Source: Xinhua | 2013-1-28 | NEWSPAPER EDITION
CHINA is determined to pursue the internationalization of the yuan on a market-oriented basis, and will closely watch the spillover effects of Japan's ultra-loose monetary policy, Yi Gang, a vice governor of China's central bank, told Xinhua news agency.
"It is the basic policy of the People's Bank of China to let the renminbi (yuan) compete with US dollar or euro fairly in the international market," Yi said in an interview on the sidelines of the annual meeting of the World Economic Forum on Saturday.
In the past, the yuan was not allowed to be used in cross-border trade transactions and investments. "What we are doing now is nothing but remove discrimination against the renminbi and let it act just as other reserve currencies," he said.
On concerns about the potential rise of the yuan, Yi said: "It is just natural that foreigners might have some concerns, but it is not our policy to specifically promote the renminbi, and I hope people of other countries can treat it with calm."
"Whether the pace of the internationalization is a little bit quicker or slower, it is always and completely the choice of the market," he added.
"I would be actually pleased to see people have more confidence in the renminbi and choose it over other currencies thanks to a more sophisticated market, better implementation of China's monetary policy, China's macroeconomic stability and social stability, and stronger rule of law," he said.
Yi also said China will have to watch closely the spillover effects of Japan's newly adopted ultra-loose monetary policy.
"We will closely watch the spillover effects of the new Japanese policy on the world economy, the emerging market in particular," he said.
"Japan aside, the United States and the European Central Bank have also adopted policies of quantitative easing, which would drastically increase global liquidity and cross-border capital flow, either inflow or outflow, which is unstable," said Yi.
Japan's new policy would also "have the risk of triggering a race among countries to devalue their currencies," he said.

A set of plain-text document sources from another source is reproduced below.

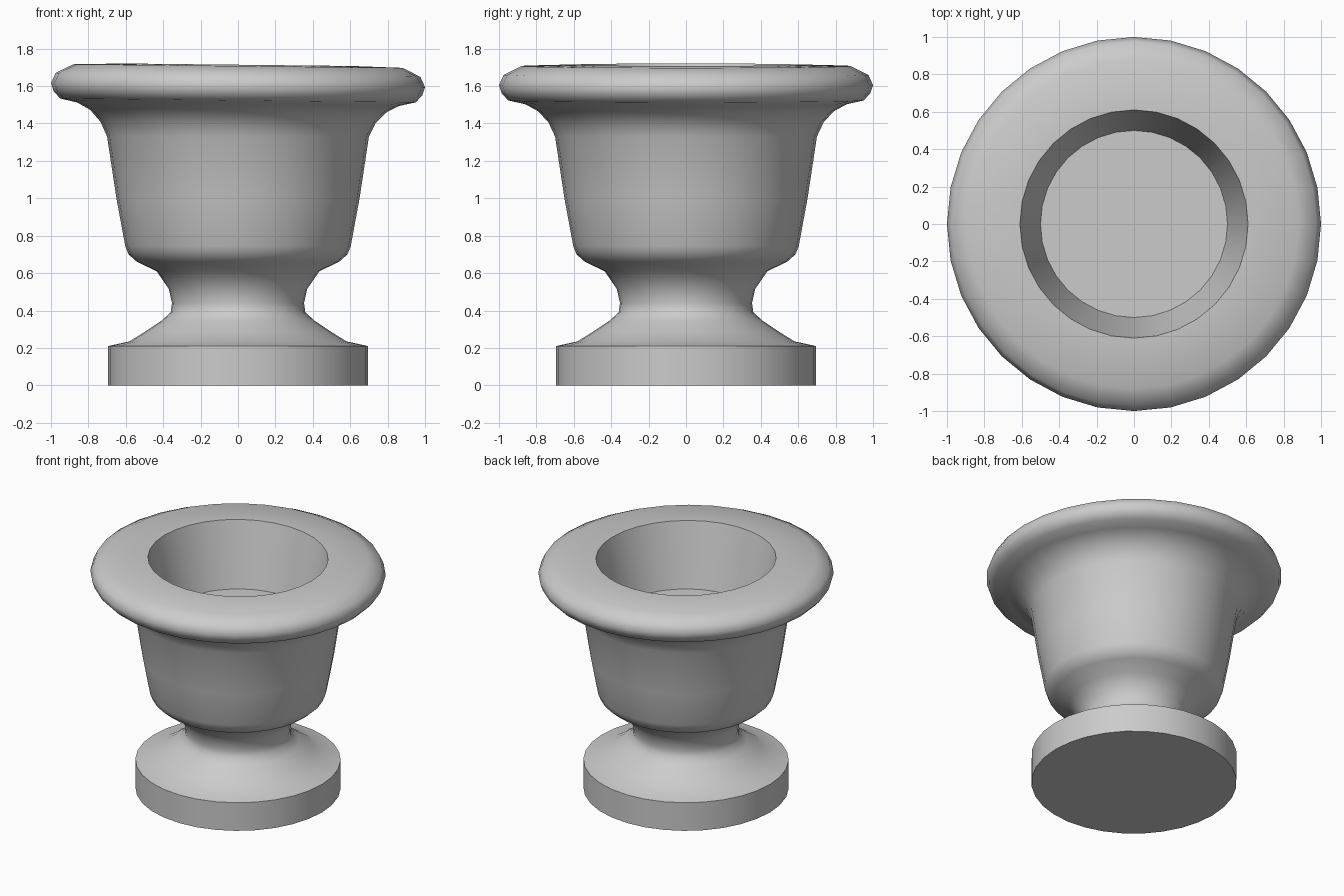
import bpy
import bmesh
from math import cos, sin, tau, radians

cube = bpy.data.objects.get("Cube")
if cube:
    bpy.data.objects.remove(cube, do_unlink=True)

SEGMENTS = 32

stone = bpy.data.materials.new("grey stone")
stone.use_nodes = True
colour = (0.6, 0.6, 0.6, 1)
stone.diffuse_color = colour
stone.node_tree.nodes["Principled BSDF"].inputs["Base Color"].default_value = colour


def rim_tilt(x, z):
    """Slight sideways lean of the lip, fading in above the bowl."""
    return -0.011 * x * min(max((z - 1.33) / 0.15, 0), 1)


def lathe(name, profile, sharp_angle):
    """Revolve (radius, height) pairs about z; zero radius closes with a pole."""
    bm = bmesh.new()
    rings = []
    for r, z in profile:
        if r == 0:
            rings.append([bm.verts.new((0, 0, z))] * SEGMENTS)
            continue
        ring = []
        for i in range(SEGMENTS):
            a = tau * i / SEGMENTS
            x, y = r * cos(a), r * sin(a)
            ring.append(bm.verts.new((x, y, z + rim_tilt(x, z))))
        rings.append(ring)
    for low, high in zip(rings, rings[1:]):
        for i in range(SEGMENTS):
            j = (i + 1) % SEGMENTS
            corners = dict.fromkeys((low[i], low[j], high[j], high[i]))
            bm.faces.new(list(corners))
    bmesh.ops.recalc_face_normals(bm, faces=bm.faces)
    mesh = bpy.data.meshes.new(name)
    bm.to_mesh(mesh)
    bm.free()
    mesh.materials.append(stone)
    obj = bpy.data.objects.new(name, mesh)
    bpy.context.collection.objects.link(obj)
    bpy.ops.object.select_all(action="DESELECT")
    obj.select_set(True)
    bpy.context.view_layer.objects.active = obj
    bpy.ops.object.shade_smooth_by_angle(angle=radians(sharp_angle))
    return obj


# Sections of the urn, from the ground up and then down into the bowl
foot = [(0, 0), (0.695, 0), (0.695, 0.21), (0.58, 0.235)]
stem = [(0.5, 0.285), (0.41, 0.345), (0.36, 0.39), (0.353, 0.44),
        (0.37, 0.515), (0.435, 0.61)]
bowl = [(0.54, 0.66), (0.585, 0.7), (0.603, 0.745), (0.65, 1.0), (0.7, 1.33)]
lip = [(0.735, 1.405), (0.79, 1.465), (0.86, 1.503), (0.95, 1.523),
       (0.985, 1.56), (1, 1.605), (0.975, 1.66), (0.88, 1.707), (0.61, 1.714)]
hollow = [(0.5, 1.25), (0, 1.25)]

lathe("urn", foot + stem + bowl + lip + hollow, 50)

Yi said the yuan's exchange rate is "relatively close" to equilibrium level and the supply and demand in the market is generally balanced.